Walking down the street, I come by one of the many small restaurants and a waitress in front of it says “Hello” and asks whether I’d like some food. I say “No” and hold up a recently purchased bunch of bananas. “Bananaaaaaaa!” she shouts and bends over laughing.
People here are really friendly. And genuine as well, which is a little surprise, considering this place basically lives of tourism. Similar places in Thailand (Koh Tao comes to mind) have long been spoilt by generations of drunken western youngsters, who do their best to disrespect local culture and people.
Maybe it’s an important difference that most tourists in Ngwe Saung are Asian and not western. Or maybe it’s because the place hasn’t yet seen too much of the industry.
Be that as it may, it’s nice to be in a place with so many genuinely friendly people. A security guard I pass in the streets smiles and says Mingalaba, so does a construction worker and many others. All people who don’t have anything to sell to me.
I’ve noticed that it’s changed my attitude as well. In Germany I rarely smile at strangers. If I do, it’s because I feel like having a bit of fun and most people react baffled, albeit in a positive way. In Thailand it’s a bit better but I’m still reluctant because all too many times a smile is met with a response along the lines of “you buy at my shop?”. In Ngwe Saung I smile at strangers all the time.
With locals being so welcoming, I’ve also tried a lot of street food, simply because patrons at the stall said hello and waved. The food in Myanmar (that I know of so far) is good but doesn’t match my taste as well as that in Thailand. Half the food in Yangon is either boiled pork intestines (they LOVE that stuff!) or something deep fried. That being said, they have some really yummy noodle soups and the chicken curry I had for lunch was impressive as well.
Just as in neighbouring countries, street food is the way to go if one likes to cut down on expenses for food. Most dishes go for something like 500 Kyat which is under half a dollar.
Myanmar has a reputation for being an expensive country, but I think that is only partially true. Accommodation is indeed expensive, but with supply growing, prices reach a more realistic level. The $35 my current twin room in a bamboo bungalow cost is quite a lot. On the other hand the $13 dorm bed in Yangon was “you get what you pay for”. The $25 hostel I stayed at first, was one of the nicest I’ve ever stayed at.
Transport can be had cheaply as well. When Hanny took me to see the pagoda in the river, we each paid 400 Kyat for the 1h bus ride. Prices suddenly inflate though whenever a clearly touristy destination is near. The boat we took after the bus (not even five minutes across to the pagoda) charged 5000, simply because I was a westerner. Locals probably pay a hundred or two.
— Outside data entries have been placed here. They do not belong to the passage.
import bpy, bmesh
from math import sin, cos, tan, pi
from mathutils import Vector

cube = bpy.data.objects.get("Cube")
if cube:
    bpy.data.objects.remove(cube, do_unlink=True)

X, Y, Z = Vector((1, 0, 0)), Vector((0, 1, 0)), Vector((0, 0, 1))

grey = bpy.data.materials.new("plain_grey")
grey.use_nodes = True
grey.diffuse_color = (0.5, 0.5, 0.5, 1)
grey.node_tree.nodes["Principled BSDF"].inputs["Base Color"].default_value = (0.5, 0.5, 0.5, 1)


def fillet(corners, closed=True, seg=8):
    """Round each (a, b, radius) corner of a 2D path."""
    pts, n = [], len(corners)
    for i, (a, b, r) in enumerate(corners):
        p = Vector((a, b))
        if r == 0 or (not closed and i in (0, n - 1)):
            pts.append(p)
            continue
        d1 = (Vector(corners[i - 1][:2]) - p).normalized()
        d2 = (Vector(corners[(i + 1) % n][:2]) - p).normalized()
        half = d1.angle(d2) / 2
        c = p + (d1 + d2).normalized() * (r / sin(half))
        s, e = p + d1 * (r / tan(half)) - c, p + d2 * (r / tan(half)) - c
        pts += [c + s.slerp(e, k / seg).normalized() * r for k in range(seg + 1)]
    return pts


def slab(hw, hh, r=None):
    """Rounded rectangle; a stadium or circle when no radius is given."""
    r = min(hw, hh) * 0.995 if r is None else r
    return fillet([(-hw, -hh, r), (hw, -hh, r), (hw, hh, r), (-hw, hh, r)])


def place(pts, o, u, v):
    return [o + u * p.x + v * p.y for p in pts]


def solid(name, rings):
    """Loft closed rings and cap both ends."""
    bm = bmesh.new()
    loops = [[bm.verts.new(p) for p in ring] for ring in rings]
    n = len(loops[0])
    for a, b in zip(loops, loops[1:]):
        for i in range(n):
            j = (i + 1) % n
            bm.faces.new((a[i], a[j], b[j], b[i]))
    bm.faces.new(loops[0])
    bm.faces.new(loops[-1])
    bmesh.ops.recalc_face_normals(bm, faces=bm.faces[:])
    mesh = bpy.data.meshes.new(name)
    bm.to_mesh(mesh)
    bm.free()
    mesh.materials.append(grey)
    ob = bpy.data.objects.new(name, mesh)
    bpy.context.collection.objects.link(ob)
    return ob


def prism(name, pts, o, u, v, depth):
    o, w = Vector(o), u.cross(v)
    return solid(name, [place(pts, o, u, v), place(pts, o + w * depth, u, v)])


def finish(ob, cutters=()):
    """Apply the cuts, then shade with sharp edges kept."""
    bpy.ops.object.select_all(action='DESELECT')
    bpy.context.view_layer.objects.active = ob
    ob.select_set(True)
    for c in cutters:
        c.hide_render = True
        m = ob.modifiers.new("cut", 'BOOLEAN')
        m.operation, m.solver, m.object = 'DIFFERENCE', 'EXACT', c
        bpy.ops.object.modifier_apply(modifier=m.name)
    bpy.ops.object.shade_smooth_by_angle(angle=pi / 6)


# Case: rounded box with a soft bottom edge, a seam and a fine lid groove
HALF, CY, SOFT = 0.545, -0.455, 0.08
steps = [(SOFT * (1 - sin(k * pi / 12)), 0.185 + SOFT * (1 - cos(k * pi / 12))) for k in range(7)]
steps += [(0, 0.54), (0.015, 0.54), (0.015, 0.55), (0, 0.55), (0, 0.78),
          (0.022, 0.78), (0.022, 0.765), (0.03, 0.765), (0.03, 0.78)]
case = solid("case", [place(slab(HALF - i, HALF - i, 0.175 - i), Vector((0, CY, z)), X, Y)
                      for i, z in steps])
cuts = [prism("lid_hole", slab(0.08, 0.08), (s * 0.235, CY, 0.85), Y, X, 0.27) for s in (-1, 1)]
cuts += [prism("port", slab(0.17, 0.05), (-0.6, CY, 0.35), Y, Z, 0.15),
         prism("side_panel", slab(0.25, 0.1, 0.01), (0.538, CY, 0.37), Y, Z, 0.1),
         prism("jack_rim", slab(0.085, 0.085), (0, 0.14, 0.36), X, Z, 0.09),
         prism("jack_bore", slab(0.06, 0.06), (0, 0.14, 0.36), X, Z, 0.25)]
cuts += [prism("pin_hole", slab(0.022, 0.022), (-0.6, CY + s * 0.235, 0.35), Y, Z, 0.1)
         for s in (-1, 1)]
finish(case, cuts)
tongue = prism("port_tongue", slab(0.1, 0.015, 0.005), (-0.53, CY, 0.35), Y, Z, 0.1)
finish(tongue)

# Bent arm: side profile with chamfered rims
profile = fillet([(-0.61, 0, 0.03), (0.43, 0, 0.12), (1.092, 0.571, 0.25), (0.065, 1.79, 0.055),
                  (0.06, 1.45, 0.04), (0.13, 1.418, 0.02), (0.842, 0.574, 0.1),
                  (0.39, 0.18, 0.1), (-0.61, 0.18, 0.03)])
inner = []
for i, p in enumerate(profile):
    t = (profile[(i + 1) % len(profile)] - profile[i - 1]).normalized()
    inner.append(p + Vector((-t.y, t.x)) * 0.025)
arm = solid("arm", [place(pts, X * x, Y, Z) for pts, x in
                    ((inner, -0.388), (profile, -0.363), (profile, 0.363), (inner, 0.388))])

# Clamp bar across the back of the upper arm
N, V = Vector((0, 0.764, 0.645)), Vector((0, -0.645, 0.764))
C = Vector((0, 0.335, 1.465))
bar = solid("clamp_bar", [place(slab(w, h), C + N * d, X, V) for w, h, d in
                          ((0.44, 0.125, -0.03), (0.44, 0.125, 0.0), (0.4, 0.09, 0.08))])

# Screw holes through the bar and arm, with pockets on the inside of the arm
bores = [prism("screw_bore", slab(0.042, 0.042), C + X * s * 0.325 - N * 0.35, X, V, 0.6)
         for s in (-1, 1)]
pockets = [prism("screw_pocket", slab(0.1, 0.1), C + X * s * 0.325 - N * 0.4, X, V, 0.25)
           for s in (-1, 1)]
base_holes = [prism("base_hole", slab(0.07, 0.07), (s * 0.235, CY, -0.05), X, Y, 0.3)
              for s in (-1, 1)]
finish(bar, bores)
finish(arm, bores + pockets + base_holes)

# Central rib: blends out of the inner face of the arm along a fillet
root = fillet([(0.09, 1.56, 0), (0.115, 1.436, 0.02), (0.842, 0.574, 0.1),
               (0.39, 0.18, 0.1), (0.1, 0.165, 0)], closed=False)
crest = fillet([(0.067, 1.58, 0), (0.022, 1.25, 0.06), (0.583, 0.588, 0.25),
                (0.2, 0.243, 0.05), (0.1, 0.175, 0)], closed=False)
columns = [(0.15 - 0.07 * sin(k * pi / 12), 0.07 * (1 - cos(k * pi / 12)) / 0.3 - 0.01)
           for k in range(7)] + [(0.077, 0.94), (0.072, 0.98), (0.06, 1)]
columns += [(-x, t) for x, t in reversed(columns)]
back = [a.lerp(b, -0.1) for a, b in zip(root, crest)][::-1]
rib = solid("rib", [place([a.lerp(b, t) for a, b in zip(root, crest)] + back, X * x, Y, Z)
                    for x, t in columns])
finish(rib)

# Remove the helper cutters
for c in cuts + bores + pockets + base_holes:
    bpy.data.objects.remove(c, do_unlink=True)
So yes, in parts Myanmar is expensive but it’s by far not unaffordable. And it’s well worth it, what with all the friendly people around!